Pronouns are used to refer to a particular person by their gender instead of using their name. For cisgender people, pronouns are often an afterthought because it is assumed they will be gendered correctly. However, for transgender people, pronouns can be extremely important. They indicate they are being gendered correctly, can emphasize and affirm what gender they identify as, or could potentially out them and put them in danger. Therefore, it’s always important to know what pronouns a person uses. Using someone’s correct pronoun takes a small effort but can be extremely affirming and vital to a transgender person. This page is also available as a printable PDF here

Commonly Used Pronouns

The most commonly used pronouns in the English language are she/her/hers and he/him/his, usually referring to women/feminine people or men/masculine people respectively. In English, there is no established gender-neutral pronoun. Therefore, people who would like to be referred to something besides she/her/hers and he/him/his have to create their own pronouns or reappropriate other words. The most common gender-neutral pronoun is they/them/theirs.

 Below is a chart of commonly used pronouns including examples and pronunciation.

   

Pronunciation

Normative

(subject)

Objective

(object)

Possessive determiner

Possessive pronoun

Reflexive

Gendered Pronouns

He

“He”

He spoke.

I called him.

His shirt is red.

That is his.
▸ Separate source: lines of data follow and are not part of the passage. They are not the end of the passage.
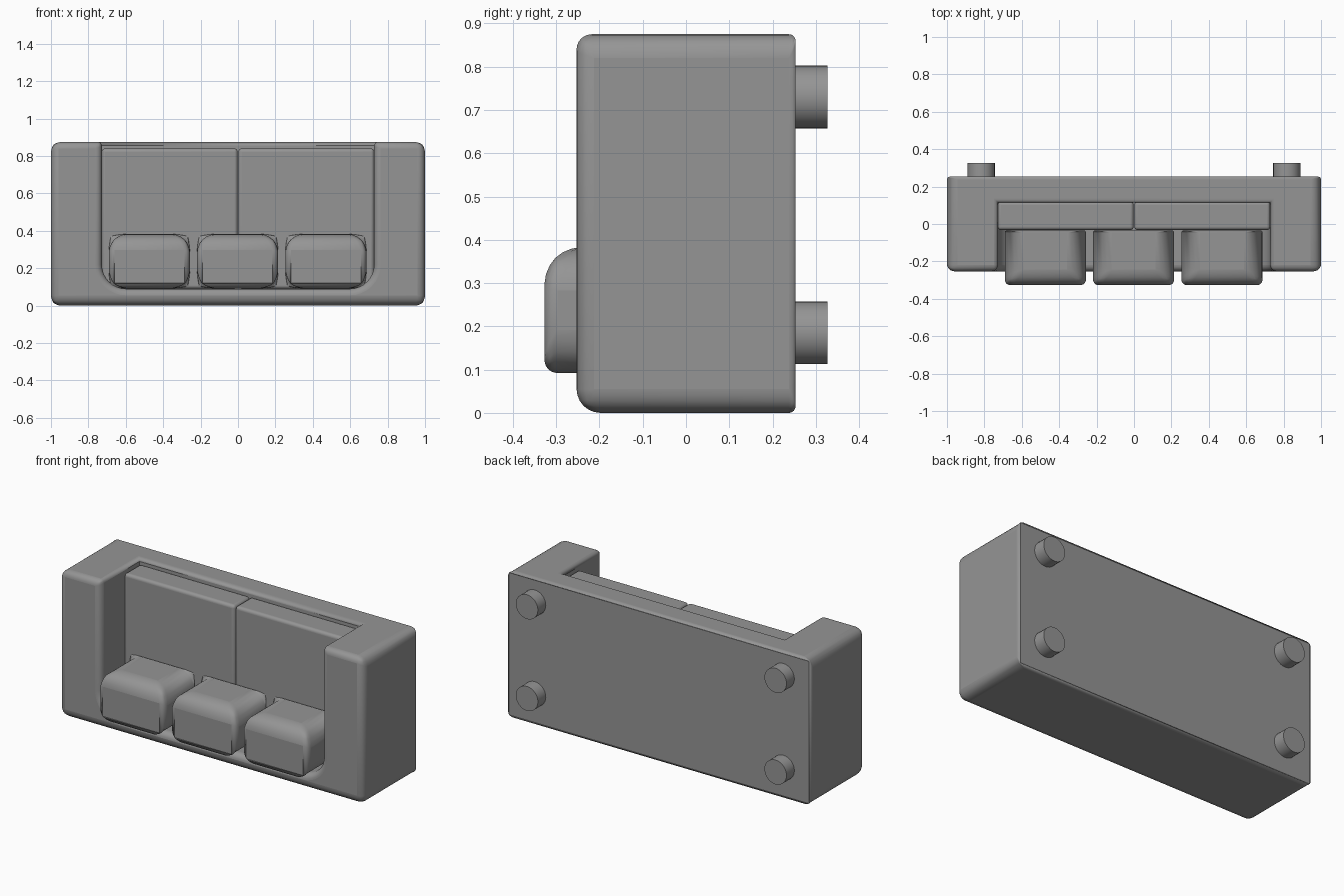
import bpy, bmesh, math
from mathutils import Vector

cube = bpy.data.objects.get("Cube")
if cube:
    bpy.data.objects.remove(cube, do_unlink=True)

grey = bpy.data.materials.new("grey fabric")
grey.use_nodes = True
colour = (0.3, 0.3, 0.3, 1)
grey.diffuse_color = colour
bsdf = next(n for n in grey.node_tree.nodes if n.type == 'BSDF_PRINCIPLED')
bsdf.inputs["Base Color"].default_value = colour

MAX_R = 0.1


def finish(name, bm, radius=None):
    """Turn a bmesh into an object; radius(mid, axis) gives each edge its rounding."""
    bmesh.ops.recalc_face_normals(bm, faces=bm.faces)
    if radius:
        weight = bm.edges.layers.float.new("bevel_weight_edge")
        for e in bm.edges:
            a, b = (v.co for v in e.verts)
            d = b - a
            axis = max(range(3), key=lambda i: abs(d[i]))
            e[weight] = radius((a + b) / 2, axis) / MAX_R
    mesh = bpy.data.meshes.new(name)
    bm.to_mesh(mesh)
    bm.free()
    mesh.materials.append(grey)
    obj = bpy.data.objects.new(name, mesh)
    bpy.context.collection.objects.link(obj)
    if radius:
        mod = obj.modifiers.new("rounding", 'BEVEL')
        mod.limit_method = 'WEIGHT'
        mod.width = MAX_R
        mod.segments = 6
        mod.use_clamp_overlap = False
    bpy.ops.object.select_all(action='DESELECT')
    obj.select_set(True)
    bpy.context.view_layer.objects.active = obj
    bpy.ops.object.shade_smooth_by_angle(angle=math.radians(35))
    return obj


def box(name, lo, hi, radius):
    bm = bmesh.new()
    bmesh.ops.create_cube(bm, size=1)
    lo, hi = Vector(lo), Vector(hi)
    for v in bm.verts:
        v.co = (lo + hi) / 2 + v.co * (hi - lo)
    return finish(name, bm, radius)


# Frame: arms, backrest and base in one shell with a rounded recess
FRONT, FLOOR, BACK, TOP = -0.253, 0.115, 0.253, 0.875
IN_X, IN_Z, IN_R = 0.728, 0.09, 0.13
half = [(IN_X, TOP)]
for i in range(9):
    t = math.radians(90 * i / 8)
    half.append((IN_X - IN_R + IN_R * math.cos(t), IN_Z + IN_R - IN_R * math.sin(t)))
inner = half + [(-x, z) for x, z in reversed(half)]
outer = [(-1, TOP), (-1, 0), (1, 0), (1, TOP)]

bm = bmesh.new()
rim = [bm.verts.new((x, FRONT, z)) for x, z in inner]
floor = [bm.verts.new((x, FLOOR, z)) for x, z in inner]
fo = [bm.verts.new((x, FRONT, z)) for x, z in outer]
bo = [bm.verts.new((x, BACK, z)) for x, z in outer]
bm.faces.new(rim + fo)
bm.faces.new(floor)
bm.faces.new(bo)
for i in range(len(rim) - 1):
    bm.faces.new((rim[i], rim[i + 1], floor[i + 1], floor[i]))
for i in range(3):
    bm.faces.new((fo[i], fo[i + 1], bo[i + 1], bo[i]))
bm.faces.new((fo[0], rim[-1], floor[-1], floor[0], rim[0], fo[3], bo[3], bo[0]))


def frame_radius(m, axis):
    if m.y > BACK - 0.01:
        return 0.015
    if abs(m.x) > 0.99:
        return 0.055 if axis == 1 else 0.04
    if m.z < 0.01:
        return 0.055
    if m.z > TOP - 0.01:
        return 0.035 if axis == 0 and abs(m.x) > 0.8 else 0.02
    return 0.035 if m.y < FRONT + 0.01 else 0


finish("sofa_frame", bm, frame_radius)

# Two seat cushions
for side, x0 in (("right", -0.728), ("left", 0.002)):
    box(side + "_seat_cushion", (x0, -0.032, 0.09), (x0 + 0.726, 0.12, 0.84),
        lambda m, axis: 0.018)


# Three plump back cushions
def cushion_radius(m, axis):
    if axis == 1:
        return 0.1
    if m.y > -0.1:
        return 0.012
    return 0.085 if axis == 0 and m.z > 0.3 else 0.03


for side, x in (("right", -0.474), ("middle", -0.002), ("left", 0.47)):
    box(side + "_back_cushion", (x - 0.217, -0.327, 0.092), (x + 0.217, -0.034, 0.383),
        cushion_radius)

# Four round feet
for side, x in (("right", -0.817), ("left", 0.817)):
    for end, z in (("rear", 0.185), ("front", 0.73)):
        bm = bmesh.new()
        bmesh.ops.create_cone(bm, cap_ends=True, segments=32,
                              radius1=0.0725, radius2=0.0725, depth=0.09)
        for v in bm.verts:
            v.co = Vector((x + v.co.x, 0.282 + v.co.z, z + v.co.y))
        finish(f"{side}_{end}_foot", bm)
He likes himself.

She

“She”

She spoke.

I called her.

Her shirt is red.

That is hers.

She likes herself.

Gender-neutral or Nonbinary Pronouns

They

“They”

They spoke.

I called them.

Their shirt is red.

That is theirs.

They like themselves.

Ze/hir

“Zee/Heer”

Ze spoke.

I called hir.

Hir shirt is red.

That is hirs.

Ze likes hirself.

 Asking About pronouns

If you don’t know what pronouns someone uses, it is polite to ask. Generally, this can be done in two ways:

  1. When introducing yourself, list your pronouns, prompting the person to list theirs.
  2. Asking “What pronouns to you use?” in a private setting.

 When asking, don’t use the phrase “preferred pronouns.” Using "preferred" to qualify someone's pronouns suggests the terms they’re claiming don't belong to them— they’re just preferred over their "true" pronouns.

 If someone is presenting in a way that indicates a particular pronoun - dressing very typically feminine or very typically masculine, for example - use context clues and judgement to determine pronoun usage. This way, you’re respecting someone’s gender identity and not indicating to a transgender person that they are not passing well.

If you’re unable to ask someone their pronouns, use they/them/theirs pronouns until you are able to verify.

Making Mistakes

Using the wrong pronoun will happen, especially if you’ve used another pronoun for the person in the past. If you use the wrong pronoun, quickly apologize, correct yourself, and move on. Don’t turn the focus on yourself or make a scene. If the mistake happens a few times, apologize to the person in private.